Nissan Micra, Canada
While Nissan doesn't go any smaller than the subcompact Versa in the U.S., it goes one level tinier in Canada, importing the city-car-sized Micra as something of a Mini-fighter. The base models are an astonishing bargain: A new Micra S starts around $8,000 USD, and includes a 109-hp four-cylinder, a five-speed manual transmission, 60/40 split-folding rear seats and not much else. Still, for a brand-new, stylish city car that gets a converted 27/35 mpg city/highway and can be customized like a Mini Hardtop, that's a steal.
Peugeot RCZ, Mexico

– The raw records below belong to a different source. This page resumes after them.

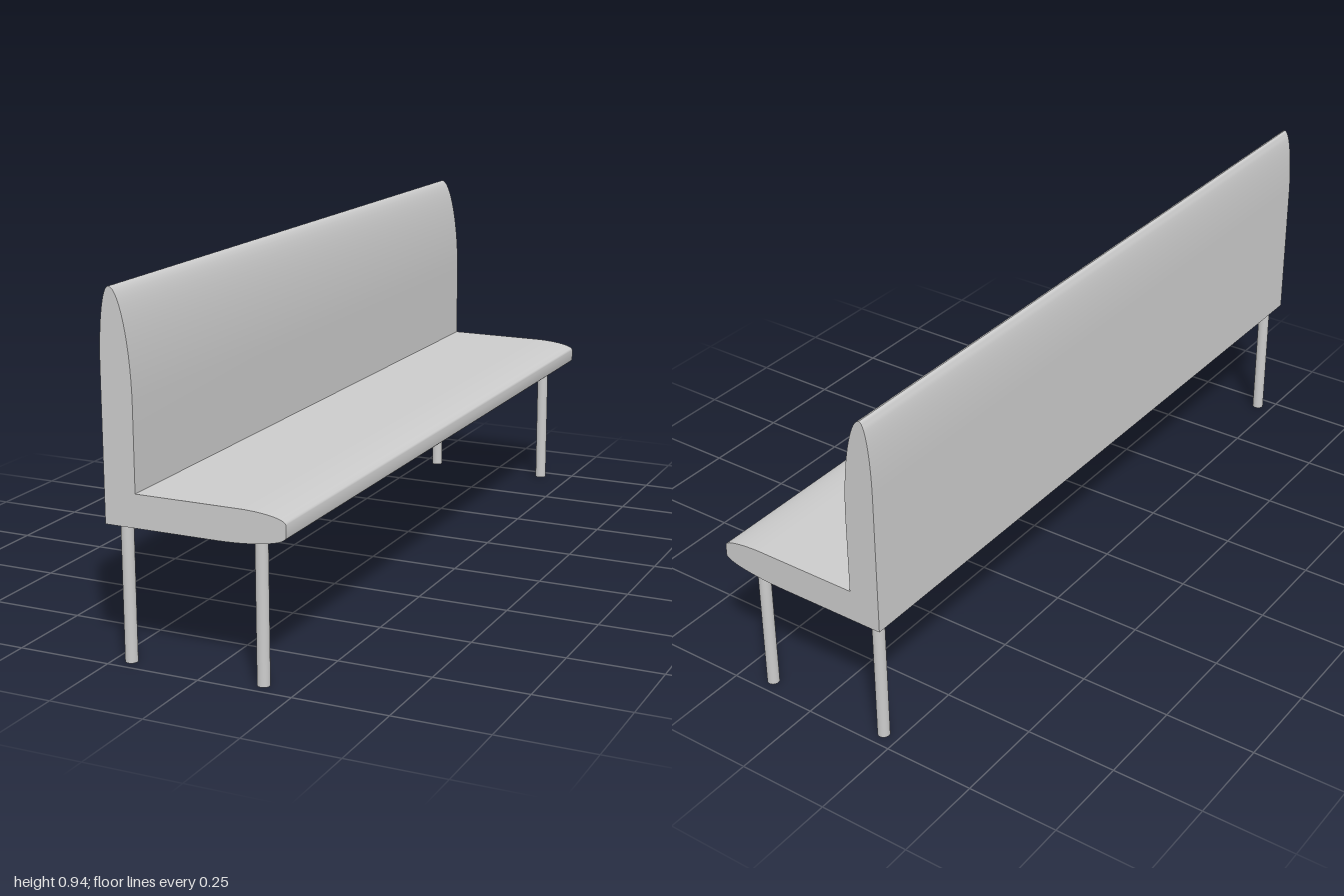
import * as THREE from 'three';
import { toCreasedNormals } from 'three/addons/utils/BufferGeometryUtils.js';

const LENGTH = 2;

export function createModel() {
  const model = new THREE.Group();
  model.name = 'bench';
  const material = new THREE.MeshStandardMaterial({ color: 0xcccccc });

  // L-shaped side profile: seat with a rounded nose, backrest with a tapered top
  const profile = new THREE.Shape();
  profile.moveTo(-0.242, 0.357);
  profile.lineTo(0.06, 0.357);
  profile.bezierCurveTo(0.15, 0.357, 0.241, 0.37, 0.241, 0.388);
  profile.lineTo(0.241, 0.418);
  profile.bezierCurveTo(0.241, 0.432, 0.18, 0.442, 0.12, 0.442);
  profile.lineTo(-0.157, 0.442);
  profile.lineTo(-0.157, 0.65);
  profile.bezierCurveTo(-0.157, 0.8, -0.185, 0.935, -0.213, 0.935);
  profile.bezierCurveTo(-0.232, 0.935, -0.242, 0.83, -0.242, 0.74);
  profile.closePath();

  const body = new THREE.ExtrudeGeometry(profile, {
    depth: LENGTH, bevelEnabled: false, curveSegments: 14,
  });
  body.translate(0, 0, -LENGTH / 2);
  const seatAndBack = new THREE.Mesh(toCreasedNormals(body, Math.PI / 5), material);
  seatAndBack.name = 'seatAndBackrest';
  model.add(seatAndBack);

  // Four round legs, the outer pair reaching into the curved underside
  const addLeg = (name, x, z, height) => {
    const leg = new THREE.Mesh(new THREE.CylinderGeometry(0.016, 0.016, height, 24), material);
    leg.position.set(x, height / 2, z);
    leg.name = name;
    model.add(leg);
  };
  for (const z of [-0.96, 0.96]) {
    addLeg('backrestLeg', -0.206, z, 0.36);
    addLeg('seatEdgeLeg', 0.157, z, 0.37);
  }
  return model;
}
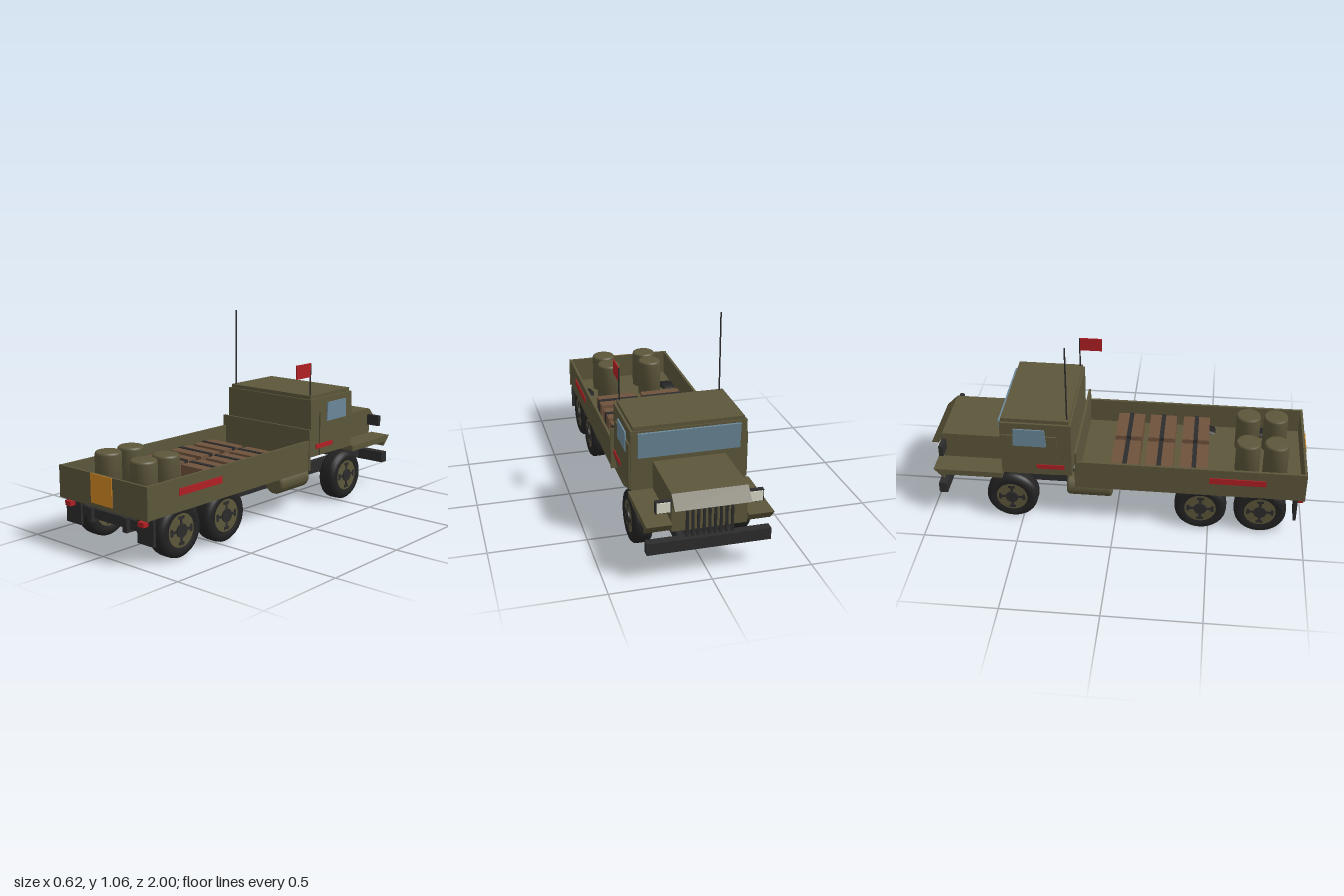
import * as THREE from 'three';

const mat = (name, color) => {
  const m = new THREE.MeshStandardMaterial({ color });
  m.name = name;
  return m;
};

export function createModel() {
  const truck = new THREE.Group();
  truck.name = 'cargoTruck';
  const olive = mat('olive paint', 0x5c563a);
  const tyre = mat('tyre rubber', 0x222222);
  const steel = mat('dark steel', 0x2c2c2d);
  const glass = mat('window glass', 0x6a8799);
  const red = mat('red paint', 0xb02024);
  const orange = mat('orange paint', 0xd08622);
  const wood = mat('crate wood', 0x6e523c);
  const lamp = mat('lamp lens', 0xd8d8c8);

  const add = (name, geo, m, parent = truck) => {
    const mesh = new THREE.Mesh(geo, m);
    mesh.name = name;
    parent.add(mesh);
    return mesh;
  };
  // Box given by its limits on each axis
  const box = (name, m, x0, x1, y0, y1, z0, z1, parent) => {
    const mesh = add(name, new THREE.BoxGeometry(x1 - x0, y1 - y0, z1 - z0), m, parent);
    mesh.position.set((x0 + x1) / 2, (y0 + y1) / 2, (z0 + z1) / 2);
    return mesh;
  };
  // The same box on both sides
  const pair = (name, m, x0, x1, ...rest) => {
    box(name, m, x0, x1, ...rest);
    box(name, m, -x1, -x0, ...rest);
  };
  // Side profile of [z, y] points extruded from x0 to x1
  const profile = (name, m, pts, x0, x1) => {
    const shape = new THREE.Shape(pts.map(([z, y]) => new THREE.Vector2(z, y)));
    const geo = new THREE.ExtrudeGeometry(shape, { depth: x1 - x0, bevelEnabled: false });
    geo.rotateY(-Math.PI / 2).translate(x1, 0, 0);
    return add(name, geo, m);
  };
  const lathe = (pts, segments) =>
    new THREE.LatheGeometry(pts.map(([r, y]) => new THREE.Vector2(r, y)), segments);

  // Chassis
  pair('frameRail', steel, 0.11, 0.14, 0.14, 0.21, -0.85, 0.97);
  for (const z of [-0.83, -0.3, 0.15, 0.61])
    box('crossMember', steel, -0.12, 0.12, 0.155, 0.195, z - 0.02, z + 0.02);
  box('rearCrossMember', steel, -0.2, 0.2, 0.155, 0.205, 0.92, 0.95);
  box('frontBumper', steel, -0.305, 0.305, 0.145, 0.205, -0.95, -0.905);
  pair('bumperBracket', steel, 0.11, 0.14, 0.155, 0.195, -0.91, -0.84);

  // Wheels and axles
  const tyreGeo = lathe([[0.08, -0.045], [0.105, -0.052], [0.125, -0.046], [0.136, -0.034], [0.138, -0.02],
    [0.138, 0.02], [0.136, 0.034], [0.125, 0.046], [0.105, 0.052], [0.08, 0.045]], 32).rotateZ(-Math.PI / 2);
  const rimGeo = new THREE.CylinderGeometry(0.084, 0.084, 0.092, 28).rotateZ(Math.PI / 2);
  const hubGeo = new THREE.CylinderGeometry(0.034, 0.034, 0.108, 16).rotateZ(Math.PI / 2);
  const slotGeo = new THREE.BoxGeometry(0.098, 0.014, 0.036);
  const spokeGeo = new THREE.BoxGeometry(0.097, 0.03, 0.014);
  for (const z of [-0.555, 0.455, 0.77]) {
    const axle = add('axle', new THREE.CylinderGeometry(0.018, 0.018, 0.44, 12).rotateZ(Math.PI / 2), steel);
    axle.position.set(0, 0.142, z);
    for (const side of [-1, 1]) {
      const wheel = new THREE.Group();
      wheel.name = 'wheel';
      wheel.position.set(side * 0.253, 0.14, z);
      add('tyre', tyreGeo, tyre, wheel);
      add('rim', rimGeo, olive, wheel);
      add('hub', hubGeo, steel, wheel);
      for (let i = 0; i < 4; i++) {
        const arm = new THREE.Group();
        arm.name = 'rimSlot';
        arm.rotation.x = (i * Math.PI) / 2;
        add('slot', slotGeo, steel, arm).position.y = 0.064;
        add('slotStem', spokeGeo, steel, arm).position.y = 0.046;
        wheel.add(arm);
      }
      truck.add(wheel);
    }
  }

  // Fuel tanks
  const tankGeo = lathe([[0, -0.122], [0.045, -0.122], [0.056, -0.117], [0.06, -0.107],
    [0.06, 0.107], [0.056, 0.117], [0.045, 0.122], [0, 0.122]], 28).rotateX(Math.PI / 2);
  for (const side of [-1, 1])
    add('fuelTank', tankGeo, olive).position.set(side * 0.205, 0.185, -0.142);

  // Cargo bed
  box('bedFloor', olive, -0.305, 0.305, 0.236, 0.262, -0.205, 0.995);
  pair('bedSide', olive, 0.292, 0.306, 0.24, 0.4, -0.2, 0.99);
  box('tailgate', olive, -0.31, 0.31, 0.236, 0.4, 0.983, 0.996);
  box('headboard', olive, -0.31, 0.31, 0.236, 0.46, -0.21, -0.197);
  box('tailgatePlate', orange, -0.075, 0.075, 0.255, 0.4, 0.995, 1.0);
  pair('bedStripe', red, 0.304, 0.311, 0.315, 0.35, 0.495, 0.79);

  // Mudflaps and tail lights
  pair('mudflap', steel, 0.2, 0.308, 0.105, 0.236, 0.945, 0.96);
  pair('tailLight', red, 0.238, 0.278, 0.2, 0.224, 0.96, 0.992);

  // Crates with straps
  for (const z of [0.045, 0.225, 0.41])
    for (const x of [-0.13, 0.13]) {
      box('crate', wood, x - 0.112, x + 0.112, 0.262, 0.355, z - 0.073, z + 0.073);
      box('crateStrap', steel, x - 0.115, x + 0.115, 0.262, 0.359, z - 0.012, z + 0.012);
    }

  // Drums
  const drumGeo = lathe([[0, 0], [0.066, 0], [0.066, 0.195], [0.064, 0.203], [0.058, 0.208], [0, 0.208]], 28);
  for (const z of [0.692, 0.84])
    for (const x of [-0.125, 0.125])
      add('drum', drumGeo, olive).position.set(x, 0.262, z);

  // Cab
  box('cabBody', olive, -0.295, 0.295, 0.302, 0.616, -0.598, -0.227);
  box('cabRoof', olive, -0.282, 0.282, 0.616, 0.636, -0.592, -0.237);
  pair('door', olive, 0.295, 0.303, 0.305, 0.545, -0.588, -0.3);
  pair('cabStripe', red, 0.301, 0.307, 0.345, 0.37, -0.41, -0.263);
  const sideGlass = [[-0.355, 0.485], [-0.532, 0.485], [-0.525, 0.587], [-0.363, 0.587]].reverse();
  profile('sideWindow', glass, sideGlass, 0.3, 0.308);
  profile('sideWindow', glass, sideGlass, -0.308, -0.3);
  profile('windscreen', glass,
    [[-0.596, 0.472], [-0.596, 0.605], [-0.612, 0.605], [-0.601, 0.472]], -0.26, 0.26);

  // Hood with sloping nose, and front fenders
  profile('hood', olive, [[-0.598, 0.25], [-0.598, 0.448], [-0.94, 0.448], [-1.0, 0.387],
    [-0.94, 0.387], [-0.94, 0.25]], -0.185, 0.185);
  const fender = [[-0.598, 0.27], [-0.598, 0.302], [-0.968, 0.302], [-0.915, 0.245], [-0.915, 0.27]];
  profile('frontFender', olive, fender, 0.185, 0.31);
  profile('frontFender', olive, fender, -0.31, -0.185);

  // Grille bars
  for (let i = -4; i <= 4; i++) {
    const x = i * 0.0275;
    box('grilleBar', steel, x - 0.006, x + 0.006, 0.217, 0.375, -0.95, -0.936);
  }

  // Headlights
  pair('headlightHousing', steel, 0.185, 0.262, 0.355, 0.415, -0.944, -0.92);
  pair('headlightLens', lamp, 0.192, 0.256, 0.36, 0.41, -0.95, -0.943);

  // Antenna, flag pole and flag
  const pole = (name, x, y0, y1) =>
    add(name, new THREE.CylinderGeometry(0.004, 0.004, y1 - y0, 8), steel).position.set(x, (y0 + y1) / 2, -0.25);
  pole('antenna', -0.26, 0.63, 1.058);
  pole('flagPole', 0.27, 0.63, 0.81);
  box('flag', red, 0.267, 0.273, 0.737, 0.812, -0.25, -0.128);

  return truck;
}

This one's really unusual. French automaker Peugeot hasn't sold cars in the U.S. for a couple decades, but it's still a big global company with a full line of cars and trucks in Mexico. This is the most interesting: the RCZ coupe, a front-wheel-drive sports coupe packing a 200-hp, turbocharged 1.6-liter four-cylinder engine and styling straight off its 2009 concept-car inspiration. It may not be the fastest sports coupe ever made, with a zero-to-60-mph time of about 7.5 seconds, but its looks can stop traffic.
Volkswagen CrossFox, Mexico
Volkswagen's lineup in Mexico is full of unusual stuff, but the CrossFox is one of its more unique vehicles. Take one VW Fox city car, about the size of the Nissan Micra, but add a more robust, high-riding suspension, plastic fender flares, modest skid plates and a roof rack. It's powered by a 101-hp, 1.6-liter four-cylinder engine mated to a five-speed manual transmission driving the front wheels only, so you won't be doing much off-roading; it looks more capable than it actually is